NASA's Mars Exploration Rover Spirit observed the Martian moon Phobos entering the shadow of Mars during the night of the rover's 675th sol (Nov. 27, 2005). The panoramic camera captured 16 images, spaced 10 seconds apart, covering the period from when Phobos was in full sunlight to when it was entirely in shadow. As with our own Moon during lunar eclipses on Earth, even when in the planet's shadow, Phobos was not entirely dark. The small amount of light still visible from Phobos is a kind of "Mars-shine" -- sunlight reflected through Mars' atmosphere and into the shadowed region.
This view is a time-lapse composite of images taken 20 seconds apart, showing the movement of Phobos from left to right. (At 10 seconds apart, the images of the moon overlap each other.) Scientists are using information about the precise timing of Martian moon eclipses gained from observations such as these to refine calculations about the orbital path of Phobos. The precise position of Phobos will be important to any future spacecraft taking detailed pictures of the moon or landing on its surface.

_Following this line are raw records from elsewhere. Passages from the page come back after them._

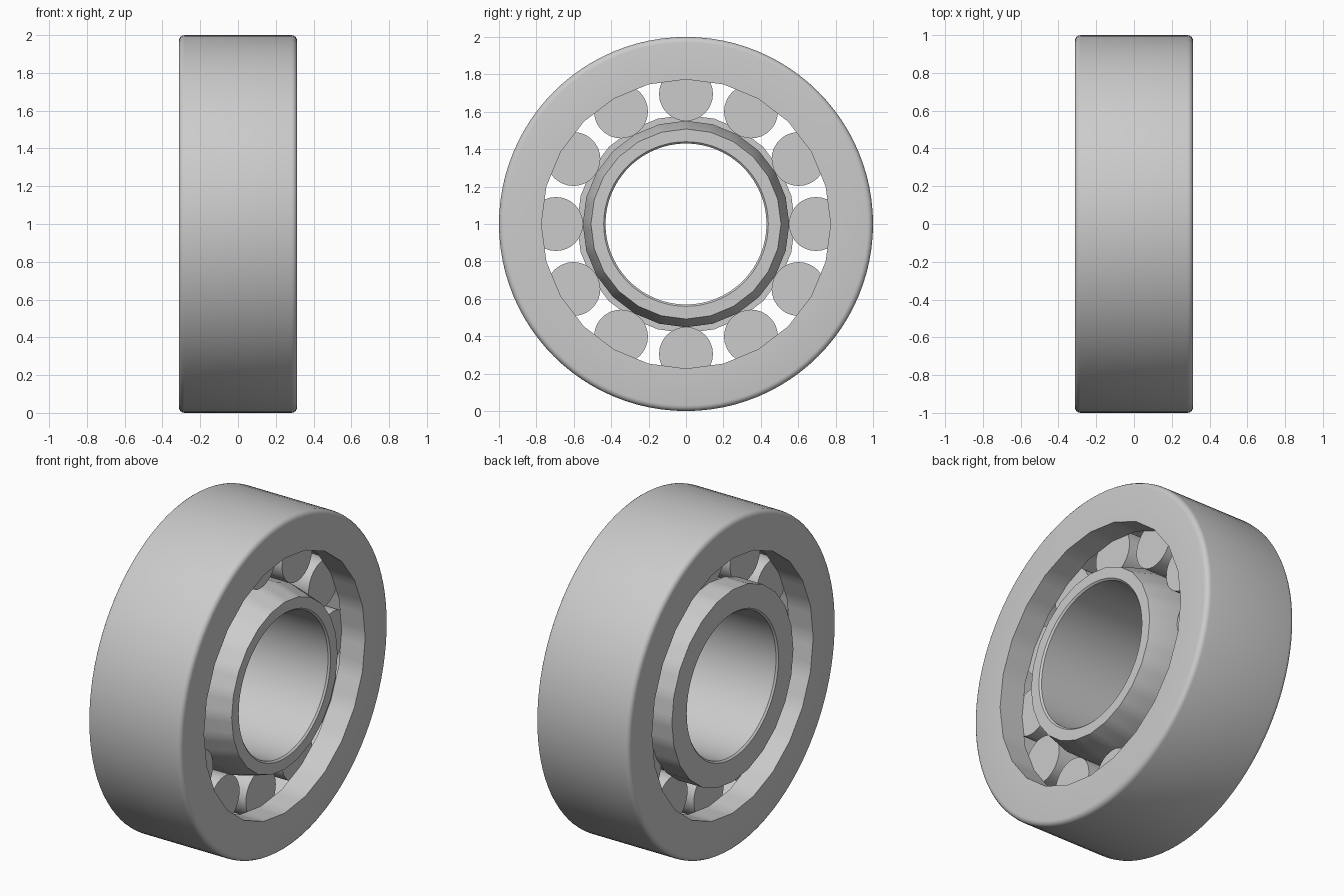
import bpy, bmesh
from math import sin, cos, pi, radians

if "Cube" in bpy.data.objects:
    bpy.data.objects.remove(bpy.data.objects["Cube"])

SEG = 96      # segments of the smooth surfaces
SIDES = 24    # facets of the coarser running surfaces


def facet(r, t):
    """Radius at angle t of a regular polygon with its corners at r."""
    step = 2 * pi / SIDES
    return r * cos(step / 2) / cos(t % step - step / 2)


def finish(bm, name):
    bmesh.ops.recalc_face_normals(bm, faces=bm.faces[:])
    mesh = bpy.data.meshes.new(name)
    bm.to_mesh(mesh)
    bm.free()
    ob = bpy.data.objects.new(name, mesh)
    bpy.context.collection.objects.link(ob)
    bpy.ops.object.select_all(action='DESELECT')
    ob.select_set(True)
    bpy.context.view_layer.objects.active = ob
    bpy.ops.object.shade_smooth_by_angle(angle=radians(28))
    return ob


def ring(name, profile):
    """Revolve a closed (x, radius, faceted) profile about the bearing axis."""
    bm = bmesh.new()
    rows = []
    for i in range(SEG):
        t = 2 * pi * i / SEG
        row = []
        for x, r, faceted in profile:
            rr = facet(r, t) if faceted else r
            row.append(bm.verts.new((x, rr * sin(t), 1 + rr * cos(t))))
        rows.append(row)
    n = len(profile)
    for i in range(SEG):
        a, b = rows[i], rows[(i + 1) % SEG]
        for j in range(n):
            k = (j + 1) % n
            bm.faces.new((a[j], a[k], b[k], b[j]))
    return finish(bm, name)


W, RACE = 0.313, 0.155   # half width of the rings, half width of the raceway

# Outer ring: rounded outside corners, two lips around a recessed raceway
R = 0.03
right = [(W - R + R * sin(a), 1 - R + R * cos(a), False)
         for a in (pi / 2 * k / 4 for k in range(5))]
left = [(-x, r, f) for x, r, f in reversed(right)]
ring("outer_ring", right + [
    (W, 0.773, True), (RACE, 0.773, True), (RACE, 0.842, True),
    (-RACE, 0.842, True), (-RACE, 0.773, True), (-W, 0.773, True)] + left)

# Inner ring: tapered on the right, with a flange on the left, chamfered bore
C = 0.01
ring("inner_ring", [
    (W - C, 0.43, False), (W, 0.43 + C, False), (W, 0.508, True),
    (RACE, 0.552, True), (-RACE, 0.552, True), (-RACE, 0.583, True),
    (-W, 0.583, True), (-W, 0.43 + C, False), (-W + C, 0.43, False)])

# Twelve cylindrical rollers
for i in range(12):
    a = 2 * pi * i / 12
    bpy.ops.mesh.primitive_cylinder_add(
        vertices=32, radius=0.144, depth=2 * RACE - 0.004,
        location=(0, 0.695 * sin(a), 1 + 0.695 * cos(a)),
        rotation=(0, pi / 2, 0))
    bpy.context.object.name = f"roller_{i + 1}"
    bpy.ops.object.shade_smooth_by_angle(angle=radians(30))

|Target||Phobos||Earth, Mars, Moon, Sun|
|Target Type||Satellite||Earth, Planet, Sun|
|Mission||Mars Exploration Rover (MER)|
|Instrument Host||Spirit (MER-A)|
|Instrument||Panoramic Camera (Pancam)|
|Extra Keywords||Atmosphere, Eclipse, Grayscale, Shadow|
|Date in Caption||2005-11-27|
|Image Credit||NASA/JPL-Caltech/Cornell/Texas A&M/SSI|